[W]hen it comes to housework the one thing no book of household management can ever tell you is how to begin. Or maybe I mean why.
Perhaps no book can answer it completely: but what I am waiting for... is a book that starts off on the assumption that all sorts of goads and bribes are necessary to get some of us up off the hearthrug and doing the housework at all.
O the wonderous Katharine Whitehorn! Well before the advent of the so-called 'second wave' of feminism, indeed, during what is often considered a time of invisible feminism, she was slashing away in her columns with incisive wit about the inequities of women's position in society. E.g. on the attitudes of banks towards women, on abortion law reform, on women in the workplace, etc etc. She also fought the corner of women whose lives are full of domestic disarray, and assumptions that women were naturally good at the domestic arts.Katharine Whitehorn, 'Nought for Housework', in Roundabout (1952)
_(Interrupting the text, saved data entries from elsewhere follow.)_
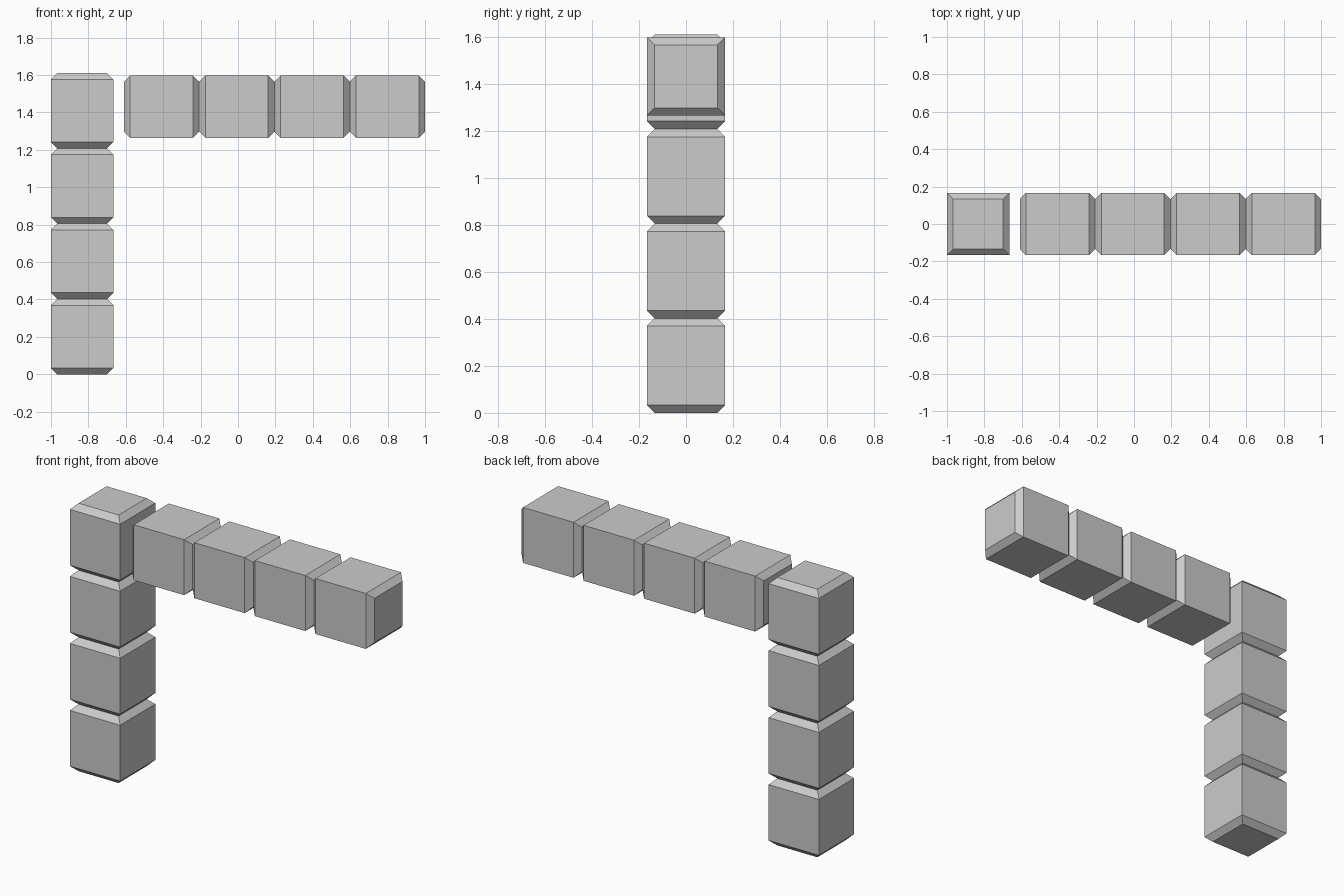
import bpy
import bmesh
from math import pi
from mathutils import Matrix

if "Cube" in bpy.data.objects:
    bpy.data.objects.remove(bpy.data.objects["Cube"])

HALF = 0.1667      # half width of a block
INSET = 0.0335     # chamfer at both ends
LENGTH = 0.4025    # block length along the beam


def block(name, matrix):
    """Square block along local z, chamfered around both end faces."""
    bm = bmesh.new()
    h = LENGTH / 2
    rings = []
    for r, z in ((HALF - INSET, -h), (HALF, -h + INSET), (HALF, h - INSET), (HALF - INSET, h)):
        rings.append([bm.verts.new((sx * r, sy * r, z))
                      for sx, sy in ((-1, -1), (1, -1), (1, 1), (-1, 1))])
    for a, b in zip(rings, rings[1:]):
        for i in range(4):
            j = (i + 1) % 4
            bm.faces.new((a[i], a[j], b[j], b[i]))
    bm.faces.new(rings[0][::-1])
    bm.faces.new(rings[-1])
    bm.transform(matrix)
    mesh = bpy.data.meshes.new(name)
    bm.to_mesh(mesh)
    bm.free()
    bpy.context.collection.objects.link(bpy.data.objects.new(name, mesh))


for i in range(4):
    # upright post
    block(f"post_block_{i + 1}",
          Matrix.Translation((-1 + HALF, 0, (i + 0.5) * LENGTH)))
    # horizontal arm
    block(f"arm_block_{i + 1}",
          Matrix.Translation((1 - (i + 0.5) * LENGTH, 0, 1.431)) @ Matrix.Rotation(pi / 2, 4, 'Y'))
Perhaps I am getting old and cranky, but I came of age when there was a wonderful array of women journalists telling like it was, with both passion and humour. There don't quite seem to be any contemporary equivalents.